The many excellent illustrations, graphs and tables will undoubtedly benefit the pediatric student. The comments and summary at the end of each chapter help the reader to bear in mind the most important and outstanding points.
The chapter on "Mortality and Morbidity," followed by the one on "Prevention of Disease," seems significant and particularly valuable to the pediatric nurse.
Although the mental and emotional development of infants and children is discussed in the first unit, there is no interpretation of the facts, which have considerable significance in the nursing care of children.

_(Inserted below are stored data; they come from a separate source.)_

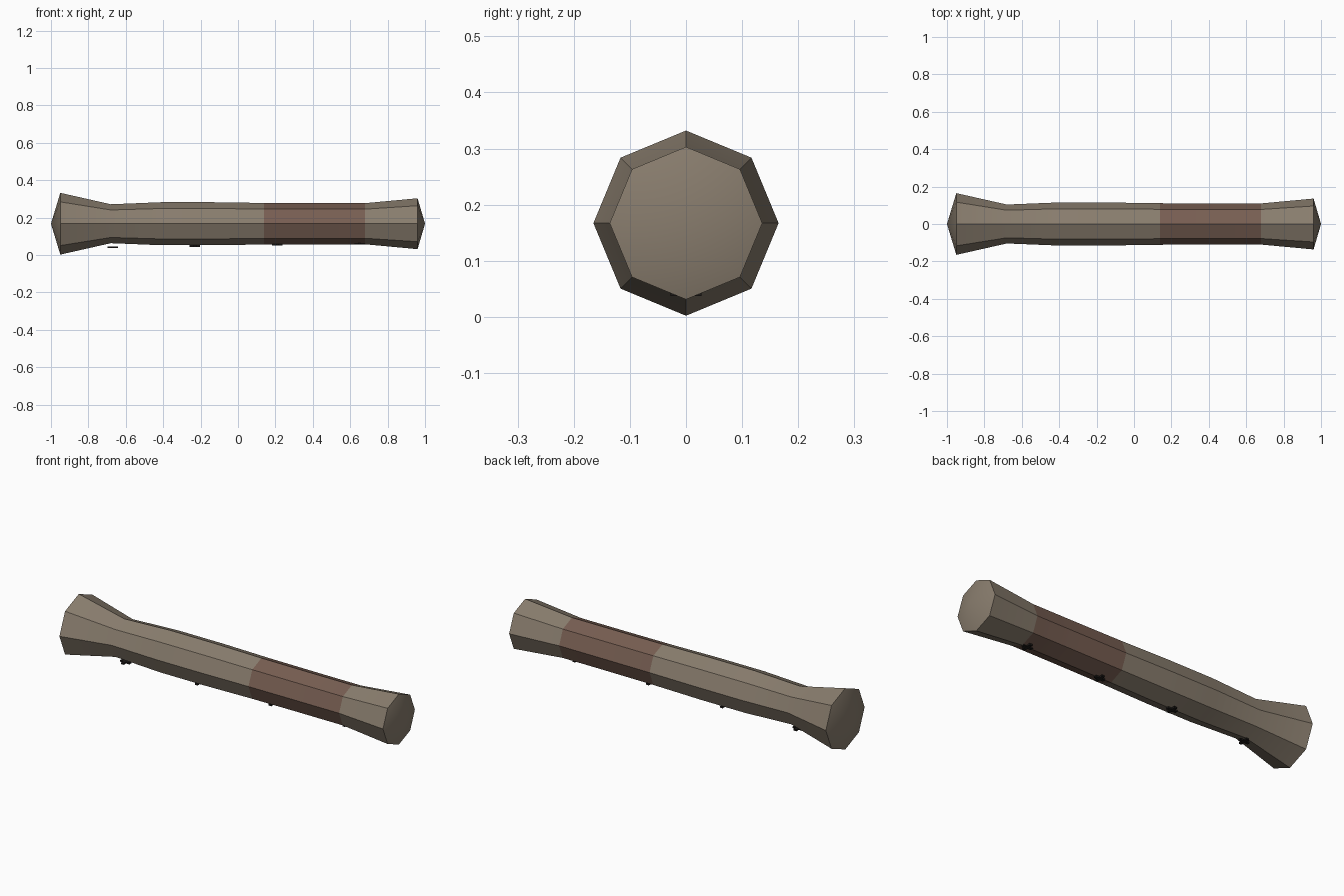
import bpy, bmesh, math
from mathutils import Matrix

cube = bpy.data.objects.get("Cube")
if cube:
    bpy.data.objects.remove(cube, do_unlink=True)


def material(name, rgb):
    m = bpy.data.materials.new(name)
    m.use_nodes = True
    m.diffuse_color = (*rgb, 1)
    m.node_tree.nodes["Principled BSDF"].inputs["Base Color"].default_value = (*rgb, 1)
    return m


def finish(name, bm, mats):
    bmesh.ops.recalc_face_normals(bm, faces=bm.faces)
    mesh = bpy.data.meshes.new(name)
    bm.to_mesh(mesh)
    bm.free()
    for m in mats:
        mesh.materials.append(m)
    obj = bpy.data.objects.new(name, mesh)
    bpy.context.collection.objects.link(obj)
    return obj


taupe = material("taupe", (0.25, 0.205, 0.155))
russet = material("russet brown", (0.185, 0.112, 0.084))
black = material("black", (0.012, 0.01, 0.009))

AXIS_Z = 0.167
SIDES = 8

# Shaft: octagonal rings along x, flared at both ends, with shallow pointed caps
profile = [(-0.95, 0.165), (-0.68, 0.104), (-0.41, 0.115), (-0.14, 0.115),
           (0.14, 0.111), (0.41, 0.11), (0.68, 0.11), (0.96, 0.136)]
bm = bmesh.new()
rings = []
for x, r in profile:
    angles = [2 * math.pi * i / SIDES for i in range(SIDES)]
    rings.append([bm.verts.new((x, r * math.cos(a), AXIS_Z + r * math.sin(a))) for a in angles])
for a, b in zip(rings, rings[1:]):
    for i in range(SIDES):
        j = (i + 1) % SIDES
        bm.faces.new((a[i], a[j], b[j], b[i]))
for ring, tip_x in ((rings[0], -1), (rings[-1], 1)):
    tip = bm.verts.new((tip_x, 0, AXIS_Z))
    for i in range(SIDES):
        bm.faces.new((ring[i], ring[(i + 1) % SIDES], tip))

# Grip band is coloured by its position along the shaft
for f in bm.faces:
    f.material_index = int(0.14 < f.calc_center_median().x < 0.68)
shaft = finish("shaft", bm, [taupe, russet])
bpy.ops.object.select_all(action="DESELECT")
shaft.select_set(True)
bpy.context.view_layer.objects.active = shaft
bpy.ops.object.shade_smooth_by_angle(angle=math.radians(30))

# Small cross studs in a row along the underside
for n in range(4):
    bm = bmesh.new()
    centre = Matrix.Translation((-0.67 + 0.44 * n, 0, 0.042 + 0.006 * n))
    for size in ((0.056, 0.016, 0.009), (0.016, 0.056, 0.009)):
        bmesh.ops.create_cube(bm, size=1, matrix=centre @ Matrix.Diagonal((*size, 1)))
    finish(f"cross_stud_{n + 1}", bm, [black])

If instead of discussing "Theories of Behavior" and "Laws of Genetics" which really belong in other textbooks, the authors
Pediatrics and Pediatric Nursing.. Am J Dis Child. 1940;59(6):1394. doi:10.1001/archpedi.1940.01990170230018